EXERCISE AIM: Using the entries below, write out the line with "strips.append(strip)", the line with "((24, 39), (25, 44, 137), (27, 37, 164)))", and every line in between, exactly as each is written.

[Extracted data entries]
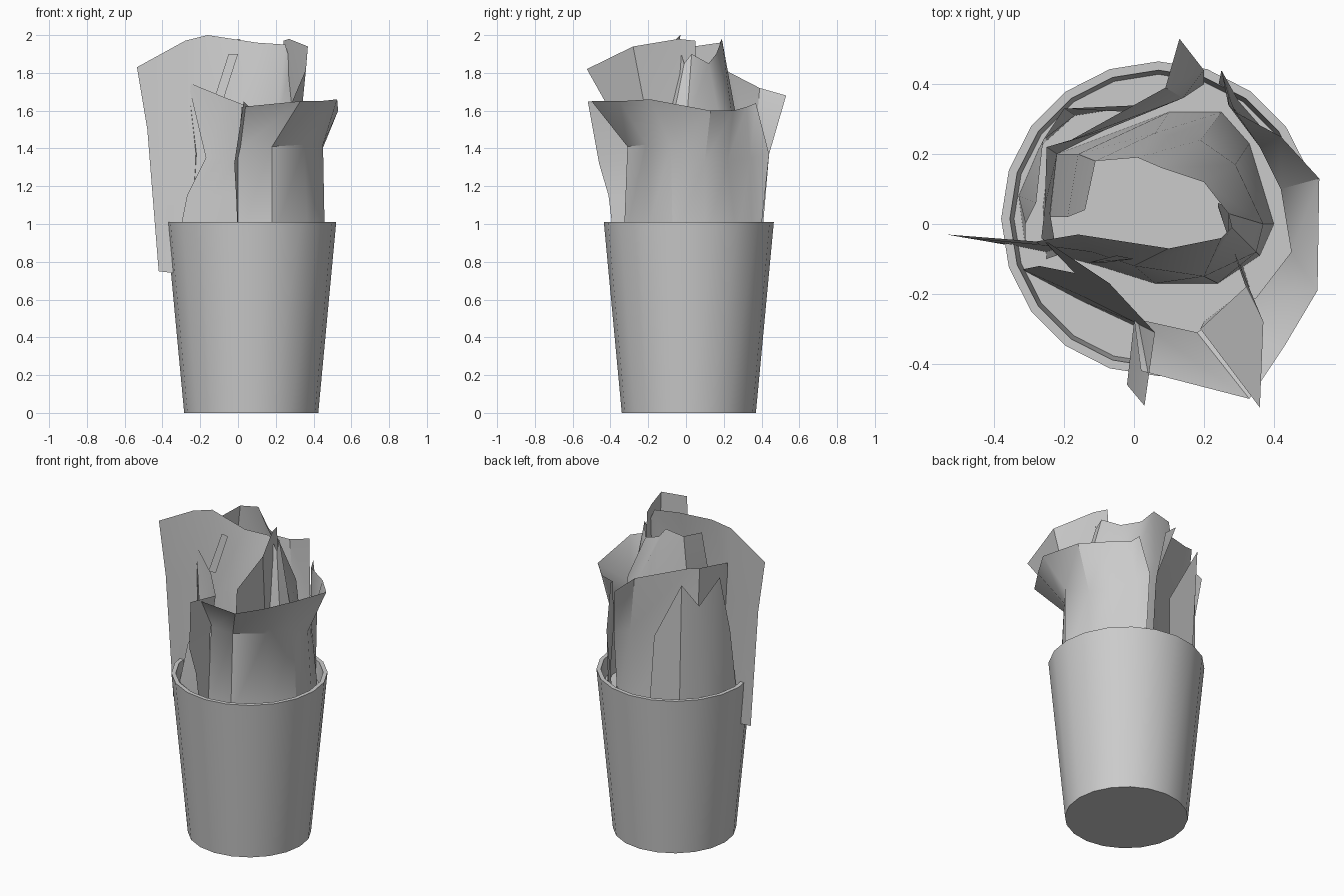
import bpy
import bmesh
import math

cube = bpy.data.objects.get("Cube")
if cube:
    bpy.data.objects.remove(cube, do_unlink=True)

grey = bpy.data.materials.new("plain_grey")
grey.use_nodes = True
colour = (0.6, 0.6, 0.6, 1)
grey.diffuse_color = colour
grey.node_tree.nodes["Principled BSDF"].inputs["Base Color"].default_value = colour

SIDES = 20
CUP_CENTRE = (0.07, 0.015)
SOIL = 90  # height at which the leaves grow out, in hundredths


def finish(name, bm, angle):
    """Turn a bmesh into a shaded, coloured object."""
    mesh = bpy.data.meshes.new(name)
    bm.to_mesh(mesh)
    bm.free()
    mesh.materials.append(grey)
    obj = bpy.data.objects.new(name, mesh)
    bpy.context.collection.objects.link(obj)
    bpy.ops.object.select_all(action="DESELECT")
    obj.select_set(True)
    bpy.context.view_layer.objects.active = obj
    bpy.ops.object.shade_smooth_by_angle(angle=math.radians(angle))
    return obj


def lathe(name, profile):
    """Revolve a radius and height profile, capping both of its ends."""
    bm = bmesh.new()
    rings = []
    for radius, height in profile:
        ring = []
        for i in range(SIDES):
            a = math.tau * i / SIDES
            ring.append(bm.verts.new((CUP_CENTRE[0] + radius * math.cos(a),
                                      CUP_CENTRE[1] + radius * math.sin(a),
                                      height)))
        rings.append(ring)
    for low, high in zip(rings, rings[1:]):
        for i in range(SIDES):
            j = (i + 1) % SIDES
            bm.faces.new((low[i], low[j], high[j], high[i]))
    bm.faces.new(rings[0][::-1])
    bm.faces.new(rings[-1])
    return finish(name, bm, 30)


def leaf(name, *columns):
    """Skin a sheet across columns of points, each listed from root to tip."""
    bm = bmesh.new()
    strips = []
    for column in columns:
        strip = []
        for point in column:
            x, y, z = point if len(point) == 3 else (*point, SOIL)
            strip.append(bm.verts.new((x / 100, y / 100, z / 100)))
        strips.append(strip)
    for left, right in zip(strips, strips[1:]):
        for k in range(len(left) - 1):
            bm.faces.new((left[k], right[k], right[k + 1], left[k + 1]))
    return finish(name, bm, 36)


# Tapered cup with a thin rim and a shallow filled inside
lathe("cup", [(0.355, 0), (0.45, 1.01), (0.425, 1.01), (0.413, 0.9)])

# Tall inner leaf: a flat wing on the right that rolls into a narrowing tube
leaf("inner_rolled_leaf",
     ((-42, -5, 75), (-48, -4, 150), (-53.5, -3, 183)),
     ((-25, -8), (-27, -6, 150), (-28, -5, 197)),
     ((-10, -12), (-12, -8, 150), (-16, -3, 200)),
     ((6, -17), (0, -12, 160), (10, -7, 196)),
     ((24, -17), (20, -15, 150), (25, -4, 195)),
     ((36, -9), (35, -8, 150), (28, -1, 185)),
     ((40, 0), (37, 0, 150), (27, 3, 190)),
     ((33, 23), (29, 17, 160), (20, 12, 185)),
     ((25, 32), (19, 24, 160), (8, 16, 190)),
     ((10, 32), (6, 26, 160), (1, 19, 198)),
     ((-22, 20), (-16, 20, 160), (-11, 18, 196)),
     ((-24, 2), (-19, 2, 160), (-14, 4, 194)))

# Part of the wing that hangs outside the cup
leaf("wing_hanging_edge",
     ((-42, -5, 75), (-43, -4, 110)),
     ((-34, -6, 74), (-34, -6, 110)))

# Narrow fold lying on the front of the wing
leaf("wing_fold",
     ((-13, -11, 165), (-5, -9, 190)),
     ((-8, -11, 165), (0, -10, 190)))

# Outer leaf on the front left, with its lip folded outward
leaf("outer_lipped_leaf",
     ((0, -30), (0, -27, 139), (2, -42, 162)),
     ((18, -33), (18, -31, 141), (33, -50, 165)),
     ((37, -22), (35, -21, 142), (43, -35, 165)),
     ((46, -7), (45, -8, 142), (52.5, -19, 166)),
     ((45, 10), (42, 10, 133), (53, 13, 160)),
     ((37, 27), (36, 22, 133), (42, 25, 160)),
     ((30, 35), (27, 34, 135), (29, 32, 162)),
     ((24, 39), (25, 44, 137), (27, 37, 164)))

# Back leaf: a bent fin at one end, then a wide band around the right
leaf("back_leaf",
     ((20, 40), (20, 44, 137), (13, 53, 168)),
     ((12, 36), (14, 36, 137), (9, 39, 172)),
     ((-10, 28), (-8, 27, 140), (-19, 23.5, 180)),
     ((-24, 21), (-22, 20, 140), (-25, 22, 181)),
     ((-26, 5), (-24, 3, 140), (-25.5, 5, 177)),
     ((-25, -10), (-22, -9, 137), (-26.5, -4, 175)))

# Ragged low leaf outside the back leaf
leaf("back_right_leaf",
     ((2, 34), (0, 32, 135)),
     ((-17, 31), (-20, 33, 173)),
     ((-27, 22), (-26, 24, 158)),
     ((-33, 8), (-28, 6, 170)),
     ((-31, -7), (-31, 0, 135)))

# Front leaf that ends in an outward fin
leaf("front_finned_leaf",
     ((-32, -13), (-27, -12, 115), (-17, -14, 135), (-26.5, -4, 175)),
     ((-15, -22), (-14, -21, 115), (-8, -20, 135), (-7, -17, 167)),
     ((0, -29), (0, -28, 115), (0, -28, 135), (6, -31, 162)),
     ((0, -38), (-1, -41, 115), (-2, -46, 132), (3, -52, 165)))

# Tall leaf leaning out over the front lip
leaf("front_leaning_leaf",
     ((27, 5), (24, 6, 155), (24, 5, 197)),
     ((29, -5), (27, -4, 150), (27, -4, 198)),
     ((33, -18), (32, -18, 142), (37, -28, 194)),
     ((20, -28), (19, -30, 142), (36, -52.5, 182)))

ANSWER FOR THIS EXERCISE:
        strips.append(strip)
    for left, right in zip(strips, strips[1:]):
        for k in range(len(left) - 1):
            bm.faces.new((left[k], right[k], right[k + 1], left[k + 1]))
    return finish(name, bm, 36)


# Tapered cup with a thin rim and a shallow filled inside
lathe("cup", [(0.355, 0), (0.45, 1.01), (0.425, 1.01), (0.413, 0.9)])

# Tall inner leaf: a flat wing on the right that rolls into a narrowing tube
leaf("inner_rolled_leaf",
     ((-42, -5, 75), (-48, -4, 150), (-53.5, -3, 183)),
     ((-25, -8), (-27, -6, 150), (-28, -5, 197)),
     ((-10, -12), (-12, -8, 150), (-16, -3, 200)),
     ((6, -17), (0, -12, 160), (10, -7, 196)),
     ((24, -17), (20, -15, 150), (25, -4, 195)),
     ((36, -9), (35, -8, 150), (28, -1, 185)),
     ((40, 0), (37, 0, 150), (27, 3, 190)),
     ((33, 23), (29, 17, 160), (20, 12, 185)),
     ((25, 32), (19, 24, 160), (8, 16, 190)),
     ((10, 32), (6, 26, 160), (1, 19, 198)),
     ((-22, 20), (-16, 20, 160), (-11, 18, 196)),
     ((-24, 2), (-19, 2, 160), (-14, 4, 194)))

# Part of the wing that hangs outside the cup
leaf("wing_hanging_edge",
     ((-42, -5, 75), (-43, -4, 110)),
     ((-34, -6, 74), (-34, -6, 110)))

# Narrow fold lying on the front of the wing
leaf("wing_fold",
     ((-13, -11, 165), (-5, -9, 190)),
     ((-8, -11, 165), (0, -10, 190)))

# Outer leaf on the front left, with its lip folded outward
leaf("outer_lipped_leaf",
     ((0, -30), (0, -27, 139), (2, -42, 162)),
     ((18, -33), (18, -31, 141), (33, -50, 165)),
     ((37, -22), (35, -21, 142), (43, -35, 165)),
     ((46, -7), (45, -8, 142), (52.5, -19, 166)),
     ((45, 10), (42, 10, 133), (53, 13, 160)),
     ((37, 27), (36, 22, 133), (42, 25, 160)),
     ((30, 35), (27, 34, 135), (29, 32, 162)),
     ((24, 39), (25, 44, 137), (27, 37, 164)))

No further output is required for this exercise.